A week prior to the unveiling of the budget, the House of Commons finance committee (FINA) tabled its pre-budget report. Among the committee’s recommendations to the government, to “support economic growth, fiscal sustainability, the ‘wellness’ of Canadians and Canadian businesses” (p. 64), were two supported proposals CNA made to FINA during consultations in February: FINA Recommendation 16 “The federal government, in negotiating a new health care accord, ensure that it honours the principles of the Canada Health Act, particularly regarding portability of coverage, ensures fair and equitable access to health care based on need rather than on ability to pay, and includes an accountability framework. As well, the government should pursue the feasibility of a universal, national prescription drug program and enhanced investments in home care” (p.66).

What CNA proposed [PDF, 297.3 KB]
“that federal-provincial-territorial bilateral agreements include a robust accountability framework to enable monitoring and reporting on the use of [Canada Health Transfer] dollars [that] would:

    • Show causal relationships between inputs, activities and population health outcomes
    • Include reporting on a comprehensive set of indicators and outcome measures derived from existing national data sources
    • Link with data on social outcomes” (p. 4)

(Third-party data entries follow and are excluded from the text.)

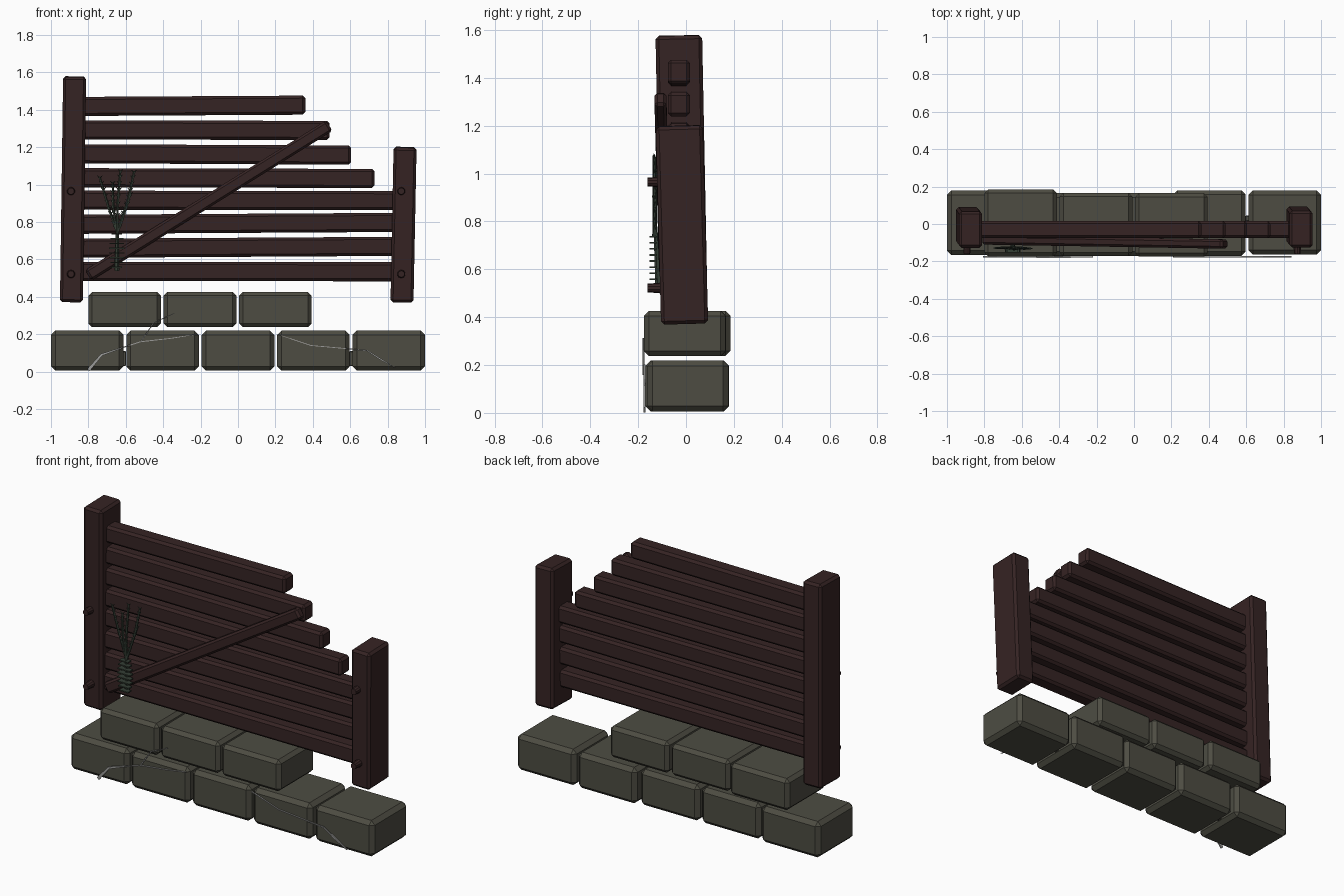
import bpy, math
from mathutils import Vector, Matrix

if "Cube" in bpy.data.objects:
    bpy.data.objects.remove(bpy.data.objects["Cube"])


def material(name, col):
    m = bpy.data.materials.new(name)
    m.diffuse_color = (*col, 1)
    m.use_nodes = True
    m.node_tree.nodes["Principled BSDF"].inputs["Base Color"].default_value = m.diffuse_color
    return m


WOOD = material("dark wood", (0.036, 0.017, 0.017))
STONE = material("grey stone", (0.075, 0.073, 0.055))
PALE = material("pale crack", (0.33, 0.33, 0.32))
GREEN = material("dull green", (0.035, 0.050, 0.036))


def box(name, center, size, mat, bevel=0.0, rot=(0, 0, 0)):
    bpy.ops.mesh.primitive_cube_add(size=1, location=center, rotation=rot)
    o = bpy.context.object
    o.name = name
    o.scale = size
    bpy.ops.object.transform_apply(location=False, rotation=False, scale=True)
    o.data.materials.append(mat)
    if bevel:
        b = o.modifiers.new("chamfer", "BEVEL")
        b.width = bevel
        b.segments = 1
    return o


def rod(name, a, b, r1, r2, mat, sides=6):
    a, b = Vector(a), Vector(b)
    d = b - a
    bpy.ops.mesh.primitive_cone_add(vertices=sides, radius1=r1, radius2=r2, depth=d.length,
                                    location=(a + b) / 2, rotation=d.to_track_quat('Z', 'Y').to_euler())
    o = bpy.context.object
    o.name = name
    o.data.materials.append(mat)
    return o


# Stone courses: five blocks below, three above
lower_y = [(-0.165, 0.178), (-0.17, 0.165), (-0.17, 0.165), (-0.17, 0.18), (-0.162, 0.178)]
upper_y = [(-0.173, 0.185), (-0.172, 0.167), (-0.175, 0.165)]
for i, (y0, y1) in enumerate(lower_y):
    box("lower_stone", (-0.806 + i * 0.403, (y0 + y1) / 2, 0.112), (0.388, y1 - y0, 0.214), STONE, 0.023)
for i, (y0, y1) in enumerate(upper_y):
    box("upper_stone", (-0.606 + i * 0.403, (y0 + y1) / 2, 0.332), (0.388, y1 - y0, 0.188), STONE, 0.02)

# Leaning posts
box("left_post", (-0.882, -0.018, 0.975), (0.123, 0.195, 1.205), WOOD, 0.014, (0.02, 0.014, 0))
box("right_post", (0.885, -0.017, 0.786), (0.123, 0.197, 0.828), WOOD, 0.014, (0.027, 0.02, 0))

# Slats: right end, left height, right height
slats = [(0.36, 1.418, 1.425), (0.49, 1.292, 1.290), (0.605, 1.165, 1.158), (0.73, 1.037, 1.033),
         (0.86, 0.917, 0.914), (0.86, 0.788, 0.798), (0.86, 0.660, 0.670), (0.86, 0.536, 0.534)]
for x1, za, zb in slats:
    x0 = -0.86
    box("slat", ((x0 + x1) / 2, -0.030, (za + zb) / 2), (x1 - x0, 0.092, 0.102), WOOD, 0.014,
        (0, -math.atan2(zb - za, x1 - x0), 0))

# Diagonal brace
a, b = Vector((-0.80, -0.085, 0.515)), Vector((0.488, -0.107, 1.315))
d = (b - a).normalized()
up = Vector((-d.z, 0, d.x)).normalized()
side = up.cross(d).normalized()
up = d.cross(side)
brace = box("brace", (0, 0, 0), ((b - a).length, 0.05, 0.066), WOOD, 0.012)
brace.matrix_world = Matrix.Translation((a + b) / 2) @ Matrix((d, side, up)).transposed().to_4x4()

# Bolts on the posts
for x in (-0.893, 0.873):
    for z in (0.965, 0.522):
        rod("bolt", (x, -0.085, z), (x, -0.16, z), 0.024, 0.018, WOOD, 10)

# Climbing plant: banded stem and five sprigs with short leaves
rod("plant_stem", (-0.648, -0.115, 0.54), (-0.645, -0.128, 0.78), 0.014, 0.008, GREEN)
for i in range(8):
    z = 0.558 + i * 0.0255
    w = 0.026 + 0.016 * math.sin(math.pi * (i + 0.5) / 8)
    box("stem_band", (-0.648, -0.137, z), (2 * w, 0.032, 0.007), GREEN)
sprigs = [[(-0.645, 0.74), (-0.690, 0.87), (-0.740, 1.04)],
          [(-0.645, 0.74), (-0.668, 0.88), (-0.670, 1.01)],
          [(-0.645, 0.74), (-0.643, 0.90), (-0.628, 1.075)],
          [(-0.645, 0.74), (-0.610, 0.85), (-0.575, 0.95)],
          [(-0.645, 0.74), (-0.590, 0.90), (-0.555, 1.07)]]
for k, pts in enumerate(sprigs):
    y = -0.128 - 0.003 * (k % 3)
    for (xa, za), (xb, zb) in zip(pts, pts[1:]):
        p, q = Vector((xa, y, za)), Vector((xb, y, zb))
        rod("sprig", p, q, 0.0075, 0.006, GREEN, 5)
        for t in (0.2, 0.4, 0.6, 0.8, 0.97):
            c = p.lerp(q, t)
            for s in (-1, 1):
                rod("leaf", c, c + Vector((s * 0.014, 0, 0.014)), 0.005, 0.001, GREEN, 4)


# Cracks: thin tapering plates across the stone fronts, as (x, z, width)
def crack(name, pts, y):
    left, right = [], []
    for i, (x, z, w) in enumerate(pts):
        p, q = pts[max(i - 1, 0)], pts[min(i + 1, len(pts) - 1)]
        n = Vector((p[1] - q[1], 0, q[0] - p[0])).normalized() * w / 2
        left.append(Vector((x, y, z)) + n)
        right.append(Vector((x, y, z)) - n)
    n = len(pts)
    me = bpy.data.meshes.new(name)
    me.from_pydata(left + right, [], [(i, n + i, n + i + 1, i + 1) for i in range(n - 1)])
    o = bpy.data.objects.new(name, me)
    bpy.context.collection.objects.link(o)
    me.materials.append(PALE)
    s = o.modifiers.new("thickness", "SOLIDIFY")
    s.thickness = 0.008
    s.offset = 0
    return o


crack("left_crack", [(-0.80, 0.008, 0.018), (-0.73, 0.09, 0.013), (-0.62, 0.128, 0.006),
                     (-0.52, 0.16, 0.005), (-0.36, 0.178, 0.004), (-0.22, 0.20, 0.003)], -0.174)
crack("crack_branch", [(-0.52, 0.16, 0.006), (-0.45, 0.262, 0.005), (-0.34, 0.312, 0.003)], -0.178)
crack("right_crack", [(0.21, 0.20, 0.003), (0.39, 0.14, 0.004), (0.56, 0.125, 0.004),
                      (0.69, 0.113, 0.007), (0.76, 0.068, 0.009), (0.84, 0.022, 0.003)], -0.174)

# Pebbles wedged in the joints
for x in (-0.608, 0.605):
    box("joint_chip", (x, 0.03, 0.07), (0.02, 0.03, 0.08), STONE, 0.004)
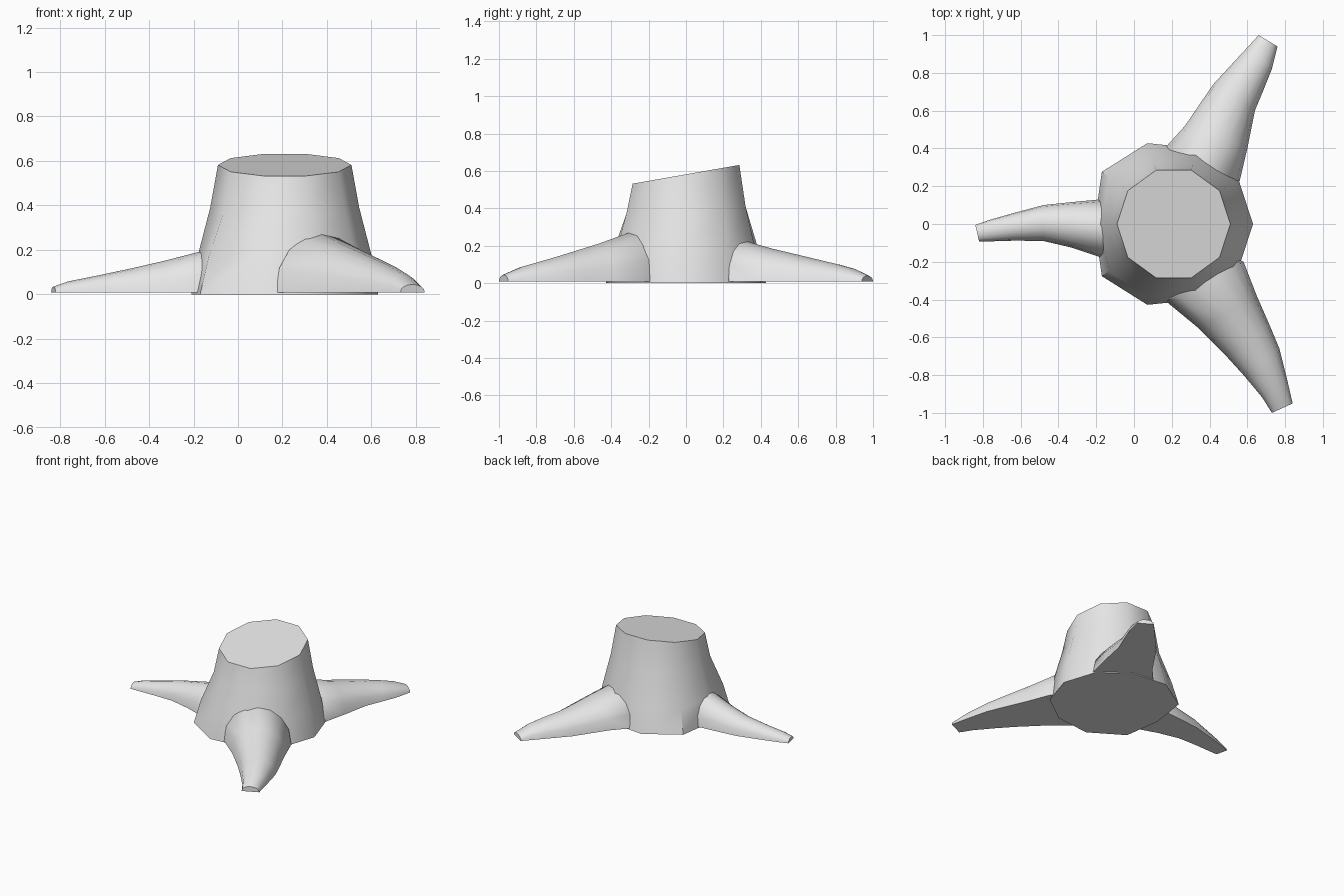
import bpy, bmesh, math
from mathutils import Vector

cube = bpy.data.objects.get("Cube")
if cube:
    bpy.data.objects.remove(cube)

grey = bpy.data.materials.new("plain grey")
grey.use_nodes = True
grey.diffuse_color = (0.8, 0.8, 0.8, 1)
grey.node_tree.nodes["Principled BSDF"].inputs["Base Color"].default_value = grey.diffuse_color

CENTRE = Vector((0.21, 0.0))


def loft(name, rings):
    """Skin equal-length rings of points and cap both ends."""
    bm = bmesh.new()
    loops = [[bm.verts.new(p) for p in ring] for ring in rings]
    n = len(loops[0])
    for a, b in zip(loops, loops[1:]):
        for i in range(n):
            j = (i + 1) % n
            bm.faces.new((a[i], a[j], b[j], b[i]))
    bm.faces.new(loops[0])
    bm.faces.new(loops[-1])
    bmesh.ops.recalc_face_normals(bm, faces=bm.faces)
    mesh = bpy.data.meshes.new(name)
    bm.to_mesh(mesh)
    bm.free()
    mesh.materials.append(grey)
    obj = bpy.data.objects.new(name, mesh)
    bpy.context.collection.objects.link(obj)
    bpy.ops.object.select_all(action='DESELECT')
    obj.select_set(True)
    bpy.context.view_layer.objects.active = obj
    bpy.ops.object.shade_smooth_by_angle(angle=math.radians(42))


# Trunk: ten-sided, flared at the foot, cut at a slant on top
SIDES = 10
foot_bulge = [0, 0, 0, 0.03, 0.05, 0, 0.05, 0.03, 0, 0]
trunk = []
for z, radius, bulge, slant in [(0, 0.42, 1, 0), (0.17, 0.392, 0.6, 0),
                                (0.39, 0.335, 0, 0.06), (0.582, 0.3, 0, 0.175)]:
    ring = []
    for i in range(SIDES):
        a = math.tau * i / SIDES
        r = radius + bulge * foot_bulge[i]
        y = r * math.sin(a)
        ring.append((CENTRE.x + r * math.cos(a), y, z + slant * y))
    trunk.append(ring)
loft("trunk", trunk)


# Roots: arched sections with a flat underside, each given as
# one edge point, the other edge point and the crest height
def root(name, sections, arch=8, floor=0.008):
    a, b, h = sections[0]
    inner = [tuple(CENTRE.lerp(Vector(p), 0.55)) for p in (a, b)]
    rings = []
    for a, b, h in [(inner[0], inner[1], h)] + sections:
        a, b = Vector(a), Vector(b)
        ring = []
        for k in range(arch + 1):
            t = math.pi * k / arch
            p = a.lerp(b, (1 - math.cos(t)) / 2)
            ring.append((p.x, p.y, floor + (h - floor) * math.sin(t) ** 0.9))
        rings.append(ring)
    loft(name, rings)


root("right_root", [
    ((-0.18, 0.13), (-0.18, -0.175), 0.19),
    ((-0.34, 0.115), (-0.33, -0.125), 0.15),
    ((-0.48, 0.10), (-0.48, -0.09), 0.117),
    ((-0.63, 0.06), (-0.63, -0.088), 0.085),
    ((-0.77, 0.02), (-0.76, -0.092), 0.058),
    ((-0.84, -0.005), (-0.82, -0.093), 0.035)])

root("front_left_root", [
    ((0.17, -0.41), (0.58, -0.20), 0.27),
    ((0.34, -0.55), (0.65, -0.38), 0.212),
    ((0.48, -0.69), (0.72, -0.54), 0.165),
    ((0.58, -0.80), (0.77, -0.66), 0.13),
    ((0.68, -0.92), (0.81, -0.82), 0.09),
    ((0.73, -1.0), (0.84, -0.95), 0.045)])

root("back_left_root", [
    ((0.17, 0.41), (0.56, 0.23), 0.225),
    ((0.27, 0.52), (0.60, 0.40), 0.185),
    ((0.42, 0.74), (0.64, 0.60), 0.135),
    ((0.54, 0.87), (0.69, 0.72), 0.105),
    ((0.61, 0.945), (0.73, 0.82), 0.08),
    ((0.66, 1.0), (0.76, 0.94), 0.04)])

FINA Recommendation 32
“The federal government improve the educational prospects of Indigenous children by investing in on-reserve schools. To achieve this goal, the government should focus on better learning environments, reforms to the current on-reserve education system, and greater financial support for cultural and language programs” (p. 69). What CNA proposed “To improve access to high-quality education for [Indigenous] students, CNA, whose membership includes the Aboriginal Nurses Association of Canada (A.N.A.C.), recommends a four-year annual federal government commitment of $100 million [for] accessible, culturally safe, high-quality early childhood learning and development programs” (pp. 5-6).